California governor proposes emergency fund to assist vulnerable asylum-seekers
California Gov. Gavin Newsom has proposed an emergency multi-million-dollar fund to aid non-profits in the state that have been assisting vulnerable asylum-seekers and families who were essentially dumped onto the streets and abandoned by federal immigration officials.
“Before last fall, the federal government processed and held asylum-seeking families for up to several days while helping them make travel arrangements with sponsors, mostly in other states,” the Los Angeles Times reported. “The Trump administration ended the so-called safe release policy last October and began releasing migrants after registration and before they connect with sponsors.” In one instance this past Christmas, officials dumped 200 families at an El Paso, Texas, bus station, leaving “local government officials and nonprofit leaders scrambling to house and feed the unexpected onslaught of immigrants.” Greyhound employees told Texas Monthly that some of the families had no idea where they even were.

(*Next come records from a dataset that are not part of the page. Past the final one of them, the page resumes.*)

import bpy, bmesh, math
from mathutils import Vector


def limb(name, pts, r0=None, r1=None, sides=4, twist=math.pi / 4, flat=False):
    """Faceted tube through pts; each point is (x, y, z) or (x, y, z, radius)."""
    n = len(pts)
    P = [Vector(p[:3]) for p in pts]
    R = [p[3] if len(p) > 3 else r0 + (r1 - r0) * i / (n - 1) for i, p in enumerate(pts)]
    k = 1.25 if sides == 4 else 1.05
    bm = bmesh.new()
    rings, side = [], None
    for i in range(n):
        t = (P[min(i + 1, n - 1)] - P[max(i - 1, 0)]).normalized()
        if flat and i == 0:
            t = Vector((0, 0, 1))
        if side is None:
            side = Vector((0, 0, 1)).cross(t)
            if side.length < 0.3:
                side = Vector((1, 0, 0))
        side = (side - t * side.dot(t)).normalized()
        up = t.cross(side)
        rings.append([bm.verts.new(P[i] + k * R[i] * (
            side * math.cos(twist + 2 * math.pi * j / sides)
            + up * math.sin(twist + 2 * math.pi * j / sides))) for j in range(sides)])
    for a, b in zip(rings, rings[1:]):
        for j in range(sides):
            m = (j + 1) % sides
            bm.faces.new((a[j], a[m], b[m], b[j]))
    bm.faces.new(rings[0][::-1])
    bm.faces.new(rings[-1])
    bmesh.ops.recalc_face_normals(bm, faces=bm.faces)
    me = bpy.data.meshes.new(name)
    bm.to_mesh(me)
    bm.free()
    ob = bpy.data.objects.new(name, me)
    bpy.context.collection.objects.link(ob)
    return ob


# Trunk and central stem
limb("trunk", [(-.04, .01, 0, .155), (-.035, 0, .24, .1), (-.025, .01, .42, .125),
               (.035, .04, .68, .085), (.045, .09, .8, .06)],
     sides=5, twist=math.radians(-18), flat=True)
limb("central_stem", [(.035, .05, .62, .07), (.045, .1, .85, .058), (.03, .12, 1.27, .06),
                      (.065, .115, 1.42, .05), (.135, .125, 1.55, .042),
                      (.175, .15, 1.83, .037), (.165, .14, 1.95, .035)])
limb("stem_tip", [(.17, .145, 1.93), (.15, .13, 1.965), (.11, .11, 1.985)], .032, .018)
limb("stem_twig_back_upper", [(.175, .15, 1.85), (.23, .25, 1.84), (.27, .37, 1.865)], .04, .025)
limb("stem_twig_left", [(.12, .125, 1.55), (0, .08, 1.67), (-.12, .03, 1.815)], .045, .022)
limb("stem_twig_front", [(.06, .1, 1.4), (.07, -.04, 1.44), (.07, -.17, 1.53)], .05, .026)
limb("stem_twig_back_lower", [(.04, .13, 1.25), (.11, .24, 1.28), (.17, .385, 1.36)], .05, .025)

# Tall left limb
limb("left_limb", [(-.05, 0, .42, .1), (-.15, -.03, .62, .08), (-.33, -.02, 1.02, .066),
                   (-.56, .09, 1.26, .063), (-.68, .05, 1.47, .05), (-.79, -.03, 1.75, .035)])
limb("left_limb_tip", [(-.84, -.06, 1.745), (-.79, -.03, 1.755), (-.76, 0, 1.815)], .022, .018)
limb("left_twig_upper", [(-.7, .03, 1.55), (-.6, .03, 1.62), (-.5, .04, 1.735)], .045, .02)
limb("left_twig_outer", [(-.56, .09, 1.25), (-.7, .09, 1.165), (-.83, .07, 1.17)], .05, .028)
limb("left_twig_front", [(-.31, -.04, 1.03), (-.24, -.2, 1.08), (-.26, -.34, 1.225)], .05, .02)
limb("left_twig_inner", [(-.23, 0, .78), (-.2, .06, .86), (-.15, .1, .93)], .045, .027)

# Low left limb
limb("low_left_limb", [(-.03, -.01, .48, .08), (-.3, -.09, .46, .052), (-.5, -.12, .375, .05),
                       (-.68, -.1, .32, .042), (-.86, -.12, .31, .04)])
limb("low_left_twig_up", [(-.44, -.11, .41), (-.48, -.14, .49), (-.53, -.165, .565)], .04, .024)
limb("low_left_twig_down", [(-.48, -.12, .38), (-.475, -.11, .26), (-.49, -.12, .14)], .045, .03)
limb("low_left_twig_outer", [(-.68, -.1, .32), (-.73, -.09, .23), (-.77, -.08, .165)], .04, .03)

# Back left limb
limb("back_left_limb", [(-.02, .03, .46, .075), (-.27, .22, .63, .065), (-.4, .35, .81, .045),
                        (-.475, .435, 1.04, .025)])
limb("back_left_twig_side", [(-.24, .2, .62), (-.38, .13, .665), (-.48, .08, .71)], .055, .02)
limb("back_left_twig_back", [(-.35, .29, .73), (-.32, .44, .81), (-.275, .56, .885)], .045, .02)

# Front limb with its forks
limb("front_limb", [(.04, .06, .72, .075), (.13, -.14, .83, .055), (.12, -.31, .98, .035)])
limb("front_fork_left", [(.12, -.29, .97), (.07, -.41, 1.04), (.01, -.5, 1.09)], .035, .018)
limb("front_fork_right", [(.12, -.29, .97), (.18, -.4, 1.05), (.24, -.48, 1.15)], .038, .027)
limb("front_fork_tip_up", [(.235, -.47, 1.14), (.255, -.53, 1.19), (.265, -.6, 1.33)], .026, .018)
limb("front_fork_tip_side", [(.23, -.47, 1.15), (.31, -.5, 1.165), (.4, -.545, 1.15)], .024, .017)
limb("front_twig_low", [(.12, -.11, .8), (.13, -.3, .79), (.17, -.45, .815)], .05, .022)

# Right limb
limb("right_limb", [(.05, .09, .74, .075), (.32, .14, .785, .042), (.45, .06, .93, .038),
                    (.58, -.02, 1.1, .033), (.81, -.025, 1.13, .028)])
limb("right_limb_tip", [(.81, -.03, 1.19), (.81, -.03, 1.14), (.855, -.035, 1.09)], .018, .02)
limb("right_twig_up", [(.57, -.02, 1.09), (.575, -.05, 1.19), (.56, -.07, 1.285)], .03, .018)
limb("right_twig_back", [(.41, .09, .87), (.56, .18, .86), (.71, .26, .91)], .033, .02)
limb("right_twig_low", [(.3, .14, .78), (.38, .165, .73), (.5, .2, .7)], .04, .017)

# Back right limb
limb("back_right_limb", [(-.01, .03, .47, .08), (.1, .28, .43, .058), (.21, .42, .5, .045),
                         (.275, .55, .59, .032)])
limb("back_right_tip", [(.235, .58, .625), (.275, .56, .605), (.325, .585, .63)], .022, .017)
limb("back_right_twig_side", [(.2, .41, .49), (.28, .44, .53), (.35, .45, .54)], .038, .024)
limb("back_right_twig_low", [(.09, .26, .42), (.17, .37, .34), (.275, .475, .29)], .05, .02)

Others asked to use phones so they could try to contact relatives here.
In California, local organizations have been assisting as many as 5,500 vulnerable asylum-seekers with airfare and other accommodations as they make their way to their U.S. sponsors, who are oftentimes relatives. Newsom’s plan would allocate $20 million to split among agencies over the next few years, but he will also ask the legislature for $5 million in immediate funding.
The Trump administration has consistently tried to manufacture danger at the border, but it’s the administration’s treatment of asylum-seekers and other vulnerable people that is the true crisis.